--- START ---
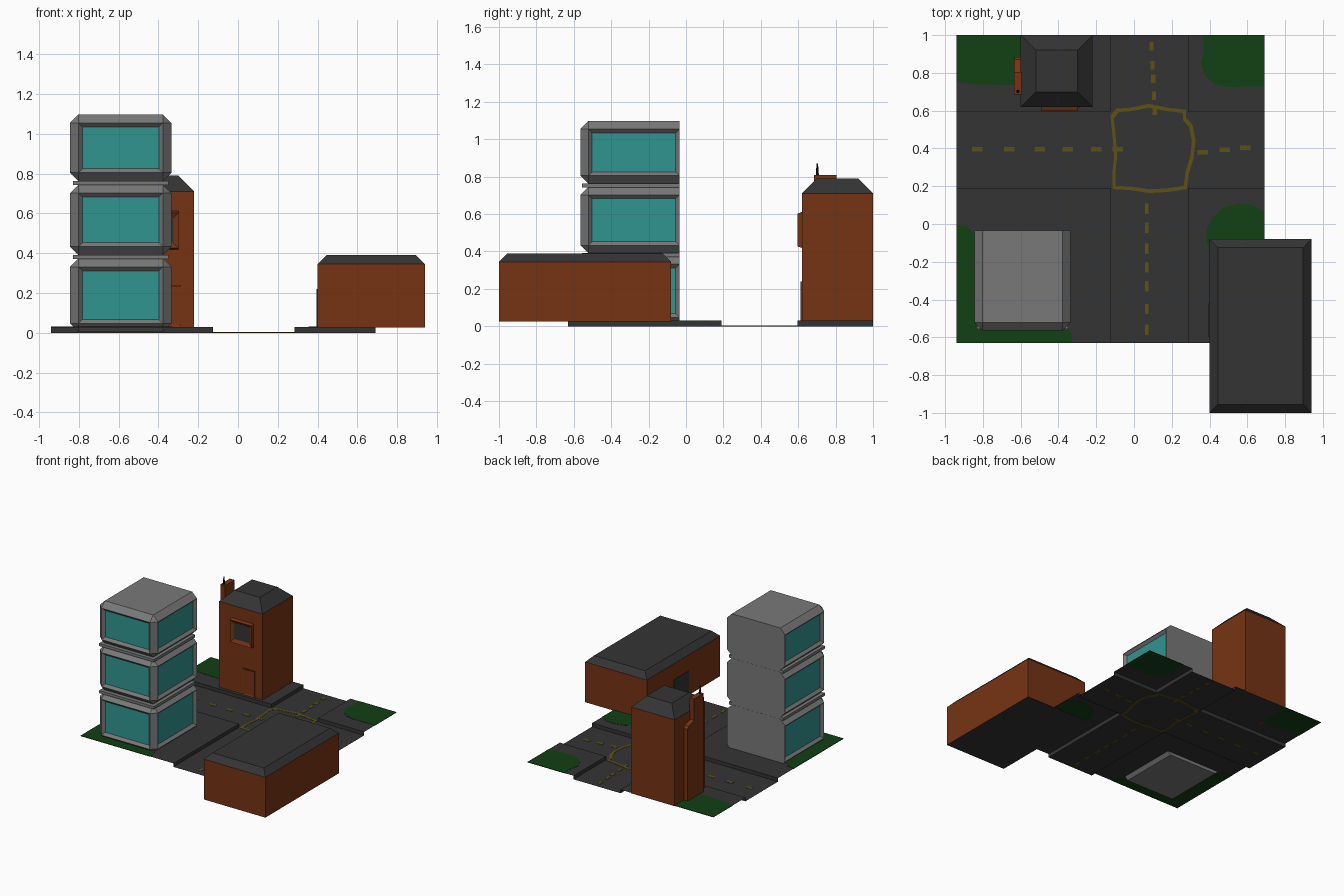
import bpy, bmesh, math
from mathutils import Vector

if "Cube" in bpy.data.objects:
    bpy.data.objects.remove(bpy.data.objects["Cube"])


def mat(name, r, g, b):
    m = bpy.data.materials.new(name)
    m.diffuse_color = (r, g, b, 1)
    m.use_nodes = True
    m.node_tree.nodes["Principled BSDF"].inputs["Base Color"].default_value = m.diffuse_color
    return m


ASPHALT = mat("dark_asphalt", 0.034, 0.034, 0.034)
BRICK = mat("brick_brown", 0.18, 0.034, 0.007)
GREY = mat("concrete_grey", 0.19, 0.19, 0.19)
TEAL = mat("teal_glass", 0.03, 0.30, 0.28)
GRASS = mat("grass_green", 0.006, 0.05, 0.007)
YELLOW = mat("road_paint_yellow", 0.115, 0.082, 0.007)
BLACK = mat("antenna_black", 0.006, 0.006, 0.006)


def finish(name, bm, *mats):
    bmesh.ops.recalc_face_normals(bm, faces=bm.faces) if len(bm.faces) > 5 else None
    me = bpy.data.meshes.new(name)
    bm.to_mesh(me)
    bm.free()
    for m in mats:
        me.materials.append(m)
    ob = bpy.data.objects.new(name, me)
    bpy.context.collection.objects.link(ob)
    return ob


def box_bm(x0, x1, y0, y1, z0, z1):
    bm = bmesh.new()
    bmesh.ops.create_cube(bm, size=1)
    for v in bm.verts:
        v.co = Vector((x0 if v.co.x < 0 else x1, y0 if v.co.y < 0 else y1,
                       z0 if v.co.z < 0 else z1))
    return bm


def box(name, dims, m):
    return finish(name, box_bm(*dims), m)


def recess(bm, normal, thick, depth, index):
    # inset the face pointing along normal and push it inward
    n = Vector(normal)
    bm.normal_update()
    f = max((f for f in bm.faces if f.normal.dot(n) > 0.99), key=lambda f: f.calc_area())
    bmesh.ops.inset_region(bm, faces=[f], thickness=thick, use_even_offset=True)
    for v in f.verts:
        v.co -= n * depth
    f.material_index = index


def plate(name, pts, z0, z1, m):
    # thin extruded outline
    bm = bmesh.new()
    f = bm.faces.new([bm.verts.new((x, y, z0)) for x, y in pts])
    g = bmesh.ops.extrude_face_region(bm, geom=[f])
    for v in g["geom"]:
        if isinstance(v, bmesh.types.BMVert):
            v.co.z = z1
    return finish(name, bm, m)


def building(name, x0, x1, y0, y1, eave, top, inset):
    # brick walls, hipped flat roof, dark underside
    bm = box_bm(x0, x1, y0, y1, 0.026, eave)
    bm.normal_update()
    roof = max(bm.faces, key=lambda f: f.normal.z)
    r = bmesh.ops.extrude_face_region(bm, geom=[roof])
    bmesh.ops.delete(bm, geom=[roof], context='FACES_ONLY') if roof.is_valid else None
    cx, cy = (x0 + x1) / 2, (y0 + y1) / 2
    for v in r["geom"]:
        if isinstance(v, bmesh.types.BMVert):
            v.co.x -= math.copysign(inset, v.co.x - cx)
            v.co.y -= math.copysign(inset, v.co.y - cy)
            v.co.z = top
    bm.normal_update()
    for f in bm.faces:
        z = f.calc_center_median().z
        f.material_index = 1 if z > eave + 0.001 or z < 0.03 else 0
    return finish(name, bm, BRICK, ASPHALT)


# ground: crossing roads at the bottom, raised pavement sheets with kerbs
GX0, GX1, GY0, GY1 = -0.94, 0.69, -0.63, 1.0
RX0, RX1, RY0, RY1 = -0.125, 0.285, 0.19, 0.595
H = 0.03
bm = bmesh.new()


def quad(*pts):
    bm.faces.new([bm.verts.new(p) for p in pts])


def flat(x0, x1, y0, y1, z):
    quad((x0, y0, z), (x1, y0, z), (x1, y1, z), (x0, y1, z))


R = 0.002
flat(RX0, RX1, GY0, GY1, R)
flat(GX0, RX0, RY0, RY1, R)
flat(RX1, GX1, RY0, RY1, R)
for xa, xb in ((GX0, RX0), (GX1, RX1)):
    for ya, yb in ((GY0, RY0), (GY1, RY1)):
        flat(min(xa, xb), max(xa, xb), min(ya, yb), max(ya, yb), H)
        quad((xb, ya, 0), (xb, yb, 0), (xb, yb, H), (xb, ya, H))
        quad((xa, yb, 0), (xb, yb, 0), (xb, yb, H), (xa, yb, H))
bmesh.ops.remove_doubles(bm, verts=bm.verts, dist=0.0005)
finish("road_and_pavement", bm, ASPHALT)

# grass patches in the four corners
lawns = {
    "lawn_north_west": [(-0.94, 1), (-0.94, 0.755), (-0.85, 0.74), (-0.62, 0.735),
                        (-0.5, 0.76), (-0.45, 0.85), (-0.45, 1)],
    "lawn_north_east": [(0.69, 1), (0.365, 1), (0.37, 0.92), (0.355, 0.85), (0.38, 0.78),
                        (0.43, 0.74), (0.5, 0.725), (0.69, 0.73)],
    "lawn_south_east": [(0.69, -0.2), (0.69, 0.065), (0.63, 0.1), (0.56, 0.11), (0.48, 0.09),
                        (0.42, 0.04), (0.385, -0.02), (0.38, -0.08), (0.42, -0.2)],
    "lawn_south_west": [(-0.94, -0.63), (-0.33, -0.63), (-0.33, -0.58), (-0.38, -0.5),
                        (-0.6, -0.4), (-0.8, -0.2), (-0.84, -0.06), (-0.88, -0.015), (-0.94, -0.005)],
}
for n, pts in lawns.items():
    plate(n, pts, 0.028, 0.032, GRASS)

# painted ring at the junction
ring = [(-0.11, 0.19), (-0.02, 0.185), (0.08, 0.17), (0.18, 0.175), (0.275, 0.19), (0.285, 0.27),
        (0.31, 0.35), (0.32, 0.44), (0.305, 0.52), (0.27, 0.56), (0.27, 0.6), (0.18, 0.61),
        (0.08, 0.63), (-0.02, 0.61), (-0.09, 0.605), (-0.12, 0.57), (-0.11, 0.48),
        (-0.1, 0.36), (-0.11, 0.27)]
c = Vector((0.09, 0.4))
bm = bmesh.new()
loops = []
for k, z in ((1.025, 0.0), (0.94, 0.0), (0.94, 0.004), (1.025, 0.004)):
    loops.append([bm.verts.new((*(c + (Vector(p) - c) * k), z)) for p in ring])
for a in range(4):
    A, B = loops[a], loops[(a + 1) % 4]
    for i in range(len(ring)):
        j = (i + 1) % len(ring)
        bm.faces.new((A[i], A[j], B[j], B[i]))
finish("junction_ring", bm, YELLOW)


# dashed centre lines
def dash(n, cx, cy, lx, ly):
    box(n, (cx - lx / 2, cx + lx / 2, cy - ly / 2, cy + ly / 2, 0.0, 0.004), YELLOW)


for y in (0.94, 0.84, 0.77, 0.68, 0.6):
    dash("dash_north", 0.095 + (0.9 - y) * 0.05, y, 0.022, 0.045)
for y in (0.08, -0.02, -0.13, -0.23, -0.33, -0.45, -0.56):
    dash("dash_south", 0.068, y, 0.02, 0.055)
for x in (-0.83, -0.66, -0.5, -0.35, -0.2, -0.085):
    dash("dash_west", x, 0.395, 0.055, 0.024)
for x in (0.365, 0.48, 0.59):
    dash("dash_east", x, 0.38 + (x - 0.36) * 0.1, 0.055, 0.024)

# glass tower: three bevelled storeys, windows on three sides, flat back
for i, (z0, z1) in enumerate(((0.005, 0.375), (0.39, 0.745), (0.762, 1.097))):
    bm = box_bm(-0.845, -0.335, -0.565, -0.035, z0, z1)
    edges = [e for e in bm.edges if any(v.co.y < -0.1 for v in e.verts)]
    bmesh.ops.bevel(bm, geom=edges, offset=0.043, segments=1, affect='EDGES')
    for n in ((0, -1, 0), (1, 0, 0), (-1, 0, 0)):
        recess(bm, n, 0.02, 0.02, 1)
    finish("tower_storey_%d" % (i + 1), bm, GREY, TEAL)
for z in (0.37, 0.743):
    box("tower_band", (-0.83, -0.35, -0.555, -0.036, z, z + 0.021), GREY)

# long low brick building with a side door
building("low_building", 0.40, 0.94, -1.0, -0.08, 0.345, 0.39, 0.045)
box("low_building_door", (0.395, 0.402, -0.6, -0.42, 0.032, 0.22), ASPHALT)

# tall brick house
building("tall_house", -0.60, -0.22, 0.62, 1.0, 0.71, 0.79, 0.08)

# framed front window
bm = box_bm(-0.49, -0.30, 0.597, 0.63, 0.415, 0.615)
for v in bm.verts:
    if v.co.y < 0.61:
        v.co.z += 0.012 if v.co.z < 0.5 else -0.012
recess(bm, (0, -1, 0), 0.025, 0.015, 1)
finish("house_window", bm, BRICK, ASPHALT)

# front door
bm = box_bm(-0.39, -0.285, 0.613, 0.63, 0.032, 0.24)
recess(bm, (0, -1, 0), 0.01, 0.005, 0)
finish("house_door", bm, BRICK)

# stepped chimney on the side wall with an antenna
prof = [(0.685, 0.03), (0.885, 0.03), (0.885, 0.60), (0.87, 0.62), (0.805, 0.64), (0.805, 0.81), (0.685, 0.81)]
bm = bmesh.new()
f = bm.faces.new([bm.verts.new((-0.635, y, z)) for y, z in prof])
g = bmesh.ops.extrude_face_region(bm, geom=[f])
for v in g["geom"]:
    if isinstance(v, bmesh.types.BMVert):
        v.co.x = -0.595
finish("chimney", bm, BRICK)
bm = bmesh.new()
bmesh.ops.create_cone(bm, cap_ends=True, segments=8, radius1=0.009, radius2=0.004, depth=0.07)
bmesh.ops.translate(bm, verts=bm.verts, vec=(-0.615, 0.702, 0.835))
finish("antenna", bm, BLACK)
--- END ---
(Problem details) Determine how many lines of the listing above include the word "name", then write only that number.

(Problem solution) 11